The first five members of the London Brighton and South Coast Railway (LBSC) E2 class 0-6-0 tanks were introduced by L Billinton in June 1913. In service they were found to be powerful but slightly lacking in water and therefore a further batch of 5 were ordered, although delayed by the war, and built between June 1915 and October 1916 with extended side tanks, These extended tanks increased water capacity from 1,090 to 1,256 gallons.
They were used on shunting and short distance goods trips, their small capacity coal bunkers made them unsuitable for longer trips. They were also used on empty stock workings at Victoria and London Bridge.
Following the onset of electrification a number were used as shunters at Southampton Docks and despite their 16ft wheelbase restricting their use in some areas of the docks they stayed working the docks until 1962 when the Class 07 diesels arrived.
Withdrawal of took place between 1961 and 1963.
The Hornby model of the E2 0-6-0 first appeared in 1979 and following 4 versions, LBSC Umber (2 versions) , SR lined Black and SR olive green, production ceased in 1984. After which the tooling was altered used for the production of some other blue model… dam I wasn’t going to mention that…

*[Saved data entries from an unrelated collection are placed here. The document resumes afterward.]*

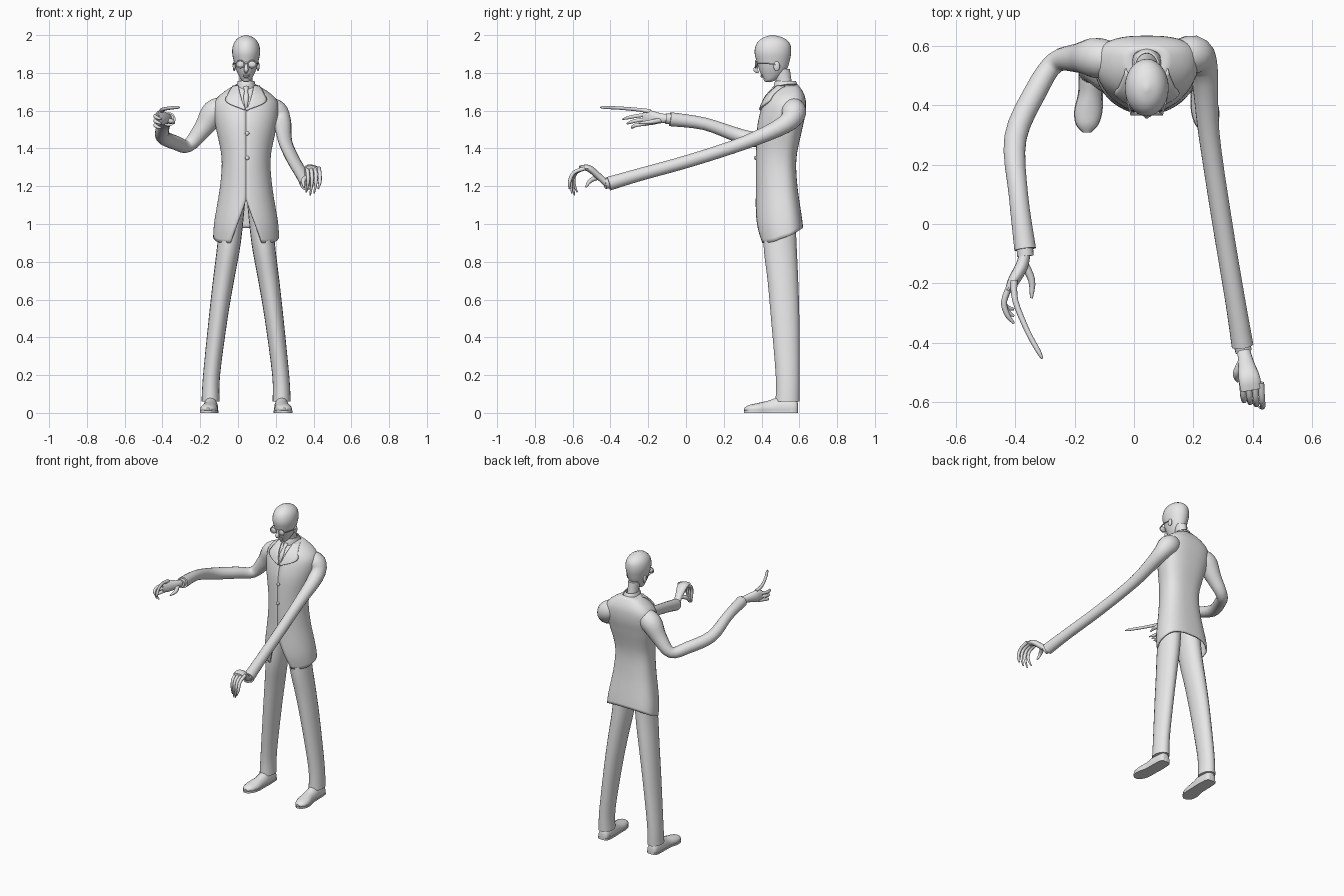
import bpy, bmesh, math
from mathutils import Vector

if "Cube" in bpy.data.objects:
    bpy.data.objects.remove(bpy.data.objects["Cube"])

CX = .043          # body's centre line
parts = []

grey = bpy.data.materials.new("plain_grey")
grey.use_nodes = True
grey.diffuse_color = (.8, .8, .8, 1)
grey.node_tree.nodes["Principled BSDF"].inputs["Base Color"].default_value = (.8, .8, .8, 1)


def make(name, bm):
    bmesh.ops.recalc_face_normals(bm, faces=bm.faces)
    mesh = bpy.data.meshes.new(name)
    bm.to_mesh(mesh)
    bm.free()
    mesh.materials.append(grey)
    obj = bpy.data.objects.new(name, mesh)
    bpy.context.scene.collection.objects.link(obj)
    parts.append(obj)
    return obj


def thicken(obj, amount, offset=-1):
    mod = obj.modifiers.new("thickness", "SOLIDIFY")
    mod.thickness, mod.offset = amount, offset


def spline(points, k=4):
    """Catmull-Rom resampling of tuples of any length."""
    out = []
    last = len(points) - 1
    for i in range(last):
        a, b, c, d = (points[max(0, min(last, j))] for j in (i - 1, i, i + 1, i + 2))
        for s in range(k):
            t = s / k
            out.append(tuple(
                q + t / 2 * (r - p + t * (2 * p - 5 * q + 4 * r - s3 + t * (3 * q - p - 3 * r + s3)))
                for p, q, r, s3 in zip(a, b, c, d)))
    return out + [tuple(points[-1])]


def skin(name, rings, closed=True, caps=True):
    bm = bmesh.new()
    rows = [[bm.verts.new(p) for p in ring] for ring in rings]
    n = len(rows[0])
    for lower, upper in zip(rows, rows[1:]):
        for i in range(n if closed else n - 1):
            j = (i + 1) % n
            bm.faces.new((lower[i], lower[j], upper[j], upper[i]))
    if caps:
        bm.faces.new(rows[0])
        bm.faces.new(rows[-1])
    return make(name, bm)


def tube(name, points, n=14, k=4):
    """Points are (x, y, z, radius) or (x, y, z, half width, half height)."""
    path = spline(points, k)
    side, rings = Vector((1, 0, 0)), []
    for i, p in enumerate(path):
        here = Vector(p[:3])
        tangent = Vector(path[min(i + 1, len(path) - 1)][:3]) - Vector(path[max(i - 1, 0)][:3])
        tangent.normalize()
        side = (side - tangent * side.dot(tangent)).normalized()
        up = tangent.cross(side)
        ring = []
        for j in range(n):
            a = math.tau * j / n
            ring.append(here + side * p[3] * math.cos(a) + up * p[-1] * math.sin(a))
        rings.append(ring)
    return skin(name, rings)


def outline(x, z, rx, front, back, angle, wide=.5, square=1):
    """Point on an oval; angle 0 is the front middle."""
    s, c = math.sin(angle), math.cos(angle)
    mid = front + (back - front) * wide
    if c > 0:
        return (x + rx * s, mid - (mid - front) * c, z)
    return (x + rx * math.copysign(abs(s) ** square, s), mid + (back - mid) * abs(c) ** square, z)


def oval_loft(name, sections, n=28, k=4, caps=True, wide=.5):
    """Sections are (x, z, half width, front y, back y)."""
    return skin(name, [[outline(*s, math.tau * j / n, wide) for j in range(n)]
                       for s in spline(sections, k)], caps=caps)


def blob(name, centre, size):
    bm = bmesh.new()
    bmesh.ops.create_uvsphere(bm, u_segments=16, v_segments=10, radius=1)
    for v in bm.verts:
        v.co = Vector(centre) + Vector(a * b for a, b in zip(v.co, size))
    return make(name, bm)


# Coat: half width, front and back by height
COAT = spline([(1.74, .05, .485, .59), (1.715, .095, .465, .61), (1.68, .142, .432, .628),
               (1.64, .17, .41, .635), (1.58, .172, .39, .632), (1.5, .158, .376, .615),
               (1.35, .13, .37, .585), (1.2, .138, .37, .59), (1.0, .17, .37, .618),
               (.88, .175, .39, .624)], 6)
WIDE = .6


def coat_at(z):
    for a, b in zip(COAT, COAT[1:]):
        if z >= b[0]:
            t = max(0, min(1, (a[0] - z) / (a[0] - b[0])))
            return [p + (q - p) * t for p, q in zip(a[1:], b[1:])]
    return COAT[-1][1:]


def coat_front(dx, z, lift=.006):
    rx, front, back = coat_at(z)
    angle = math.asin(max(-1, min(1, dx / rx)))
    x, y, z = outline(CX, z, rx, front, back, angle, WIDE)
    return (CX + dx, y - lift, z)


rows, cols, rings = 44, 48, []
for r in range(rows + 1):
    ring = []
    for c in range(cols + 1):
        u = c / cols * 2 - 1
        hem = .94 + .04 * -math.cos(u * math.pi)     # deeper at the front
        hem = .9 + (hem - .9) * min(1, abs(abs(u) - 0) * 3) if abs(u) < .33 else hem
        z = 1.74 - (1.74 - hem) * r / rows
        gap = .5 * max(0, 1.13 - z) / .23            # parted front skirt
        angle = u * math.pi
        angle = math.copysign(gap + abs(angle) * (1 - gap / math.pi), u if c != cols // 2 else 1)
        ring.append((u, z, angle))
    rings.append(ring)

# Cut the ring at the front: run from the left flap round the back to the right flap
sheet = []
for ring in rings:
    row = []
    half = cols // 2
    right = [(z, a) for u, z, a in ring[half:]]
    for z, a in right + [(z, -a) for z, a in reversed(right[:-1])]:
        row.append(outline(CX, z, *coat_at(z), a, WIDE, .75))
    sheet.append(row)
thicken(skin("coat", sheet, closed=False, caps=False), .01)

# Lapels, shirt front and tie laid over the chest
INNER = [(.04, 1.73), (.034, 1.70), (.02, 1.65), (.003, 1.605)]
OUTER = [(.07, 1.728), (.092, 1.69), (.104, 1.645), (.012, 1.605)]
for side, label in ((1, "left"), (-1, "right")):
    strip = []
    for a, b in zip(spline(INNER), spline(OUTER)):
        strip.append([coat_front(side * (a[0] + (b[0] - a[0]) * t / 6), a[1] + (b[1] - a[1]) * t / 6)
                      for t in range(7)])
    thicken(skin(label + "_lapel", strip, closed=False, caps=False), .01, 0)
tie = [(.008, 1.735), (.014, 1.725), (.008, 1.7), (.014, 1.67), (.006, 1.615)]
thicken(skin("tie", [[coat_front(w * t, z, .008 - .003 * abs(t)) for t in (-1, 0, 1)]
                     for w, z in tie], closed=False, caps=False), .008, 0)
for z in (1.61, 1.48, 1.35):
    blob("coat_button", coat_front(.006, z, .003), (.011, .007, .011))

# Neck and collar
oval_loft("neck", [(CX, 1.69, .04, .48, .575), (CX, 1.75, .034, .477, .56), (CX, 1.82, .036, .46, .55)])
thicken(oval_loft("shirt_collar", [(CX, 1.70, .058, .462, .6), (CX, 1.735, .05, .465, .592),
                                   (CX, 1.758, .044, .472, .58)], caps=False), .006)

# Head and face
oval_loft("head", [(CX, 1.752, .01, .425, .45), (CX, 1.762, .025, .415, .475), (CX, 1.79, .041, .399, .512),
                   (CX, 1.82, .054, .386, .535), (CX, 1.86, .065, .374, .548), (CX, 1.91, .074, .363, .557),
                   (CX, 1.955, .066, .374, .55), (CX, 1.985, .042, .405, .517), (CX, 2, .006, .45, .465)])
tube("nose", [(CX, .385, 1.87, .006), (CX, .374, 1.835, .009), (CX, .368, 1.815, .012), (CX, .385, 1.803, .006)], 10)
for z in (1.789, 1.781):
    blob("lip", (CX, .401, z), (.018, .008, .005))
blob("chin", (CX, .425, 1.765), (.018, .014, .013))
blob("glasses_bridge", (CX, .367, 1.85), (.012, .003, .003))

for side, label in ((1, "left"), (-1, "right")):
    # Spectacles and ears
    eye = CX + side * .031
    blob(label + "_lens", (eye, .372, 1.846), (.021, .006, .018))
    rim = [(eye + .022 * math.cos(a), .369, 1.846 + .019 * math.sin(a), .003)
           for a in (math.tau * i / 12 for i in range(13))]
    tube(label + "_rim", rim, 6, 2)
    tube(label + "_temple", [(CX + side * .052, .37, 1.85, .003), (CX + side * .066, .42, 1.85, .003),
                             (CX + side * .069, .475, 1.845, .003)], 6)
    blob(label + "_ear", (CX + side * .063, .48, 1.835), (.008, .017, .026))

    # Trouser leg
    leg = [(.07, 1.12, .065, .42, .575), (.09, .9, .062, .41, .585), (.12, .7, .056, .432, .594),
           (.148, .5, .05, .45, .6), (.183, .2, .045, .475, .602), (.188, .06, .048, .474, .602)]
    oval_loft(label + "_trouser_leg", [(CX + side * s[0],) + s[1:] for s in leg], 20)

    # Shoe, with sole and heel
    shoe = [(.188, .592, .022, .05), (.188, .575, .036, .075), (.188, .5, .04, .085), (.19, .44, .04, .066),
            (.197, .38, .046, .052), (.201, .335, .036, .042), (.202, .308, .012, .026)]
    upper, sole = [], []
    for off, y, w, h in spline(shoe):
        x = CX + side * off
        loop = [math.tau * j / 16 for j in range(16)]
        upper.append([(x + w * math.cos(a), y, max(.01, .02 + (h - .02) * math.sin(a))) for a in loop])
        sole.append([(x + (w + .002) * i, y, z) for i, z in ((-1, 0), (1, 0), (1, .012), (-1, .012))])
    skin(label + "_shoe", upper)
    skin(label + "_sole", sole)
    oval_loft(label + "_heel", [(CX + side * .188, 0, .038, .525, .594), (CX + side * .188, .025, .038, .525, .594)], 16, 1)

# Sleeves and shirt cuffs
tube("right_sleeve", [(-.06, .55, 1.62, .055), (-.125, .56, 1.59, .068), (-.185, .56, 1.505, .05),
                      (-.265, .545, 1.415, .036), (-.33, .45, 1.43, .038), (-.4, .29, 1.465, .038),
                      (-.39, .1, 1.53, .033), (-.367, -.085, 1.555, .037)], 18)
tube("right_cuff", [(-.37, -.06, 1.555, .028), (-.366, -.108, 1.557, .028)], 16)
tube("left_sleeve", [(.14, .555, 1.62, .055), (.2, .57, 1.59, .066), (.235, .52, 1.525, .048),
                     (.252, .31, 1.43, .036), (.295, .02, 1.335, .034), (.34, -.25, 1.26, .034),
                     (.366, -.41, 1.213, .037)], 18)
tube("left_cuff", [(.36, -.39, 1.22, .028), (.37, -.43, 1.213, .028)], 16)

# Right hand: forefinger points ahead, the rest curl
tube("right_palm", [(-.366, -.09, 1.557, .018, .022), (-.378, -.14, 1.56, .021, .028),
                    (-.405, -.19, 1.562, .02, .04), (-.425, -.225, 1.562, .011, .036)])
tube("right_forefinger", [(-.405, -.19, 1.597, .012), (-.4, -.26, 1.606, .01), (-.36, -.36, 1.614, .009),
                          (-.322, -.43, 1.617, .008), (-.309, -.455, 1.617, .003)], 10)
for i in range(3):
    drop = .024 * i
    tube("right_finger", [(-.415, -.2, 1.58 - drop, .011), (-.438, -.26, 1.572 - drop, .01),
                          (-.428, -.305 + drop / 2, 1.563 - drop, .009),
                          (-.405, -.335 + drop, 1.555 - drop, .004)], 10)
tube("right_thumb", [(-.372, -.13, 1.55, .014), (-.345, -.19, 1.54, .012), (-.346, -.25, 1.535, .005)], 10)

# Left hand: wrist raised, fingers hanging
tube("left_palm", [(.368, -.42, 1.214, .022, .018), (.378, -.465, 1.255, .026, .018),
                   (.388, -.515, 1.295, .036, .018), (.396, -.56, 1.297, .036, .011)])
for i, tip in enumerate((1.168, 1.152, 1.162, 1.185)):
    x = .365 + .021 * i
    tube("left_finger", [(x, -.535, 1.295, .011), (x + .004, -.582 - .004 * i, 1.272, .01),
                         (x + .006, -.595 - .007 * i, 1.225, .009), (x - .004, -.576 - .014 * i, tip, .004)], 10)
tube("left_thumb", [(.366, -.46, 1.25, .014), (.345, -.505, 1.23, .012), (.35, -.53, 1.195, .005)], 10)

# Smooth shading with crisp rims
bpy.ops.object.select_all(action="DESELECT")
for obj in parts:
    obj.select_set(True)
bpy.context.view_layer.objects.active = parts[0]
bpy.ops.object.shade_smooth_by_angle(angle=math.radians(50))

Many years ago in my yoof I simply repainted into SR ‘Sunshine’ black, now with Canute Road Quay being an ideal setting for an E2 I decided to dig the E2 out again and give her a quick win makeover, so finescale modellers look away now…
The original chassis was the standard at the time Hornby generic 0-6-0 X04 motor fitted chassis. As this is a quick win project I have decided to not at this stage built a new chassis but simply swap it for the later style of Hornby 0-6-0 generic chassis with its closed frames and smaller motor and slightly greater level of detail. This later chassis is a direct replacement and also gives better running.
To this chassis I have added front sandboxes, made from plastic rectangular section and filed to shape with wire sand pipes, and added front and rear guard irons from plasticard.
The body itself generally matches the correct dimensions for the E2 which was certainly one of the larger 0-6-0 tanks. I have added new brass buffers, pipework, clack valves and lamp irons from various bits and bobs kicking around from the spares / scrap box.
In keeping with the Brighton Style, dating from when the water in the tanks was pre heated, the tank sides were clad and the fixing bolts for the cladding were a visible feature and the E2 was no different. To represent these visible fixings I drilled then glued in 0.45mm wire before cutting the wire almost flush with the tankside.
Just underneath the running plate I have added the long horizontal air tanks on each side, made from plastic rod and some of the piping from brass wire.
The E2 is a large tank when compared to other tanks such as the B4 class, however the body as new does sit slightly too high on the chassis, and this is simply remedied by filing the underside of the front two fixing lugs and also the underside of the single rear sprung lug.
After a dusting with primer from a Halfords aerosol can she received a coat of Halfords Satin Black again from a rattle can before the smokebox and cab roof were brush painted matt black and the bufferbeam of course in red. Her identity as 2104 was added using HMRS Pressfix transfers to complete the look.
I admit she would benefit from a proper finescale chassis, but as a quick win project I think it fits the bill and will extend the life of the Hornby model seeing occasional use on canute Road Quay. A nice 3D print of the E2 with the extended tanks is available and so this might form the basis of a future project…
This months picture…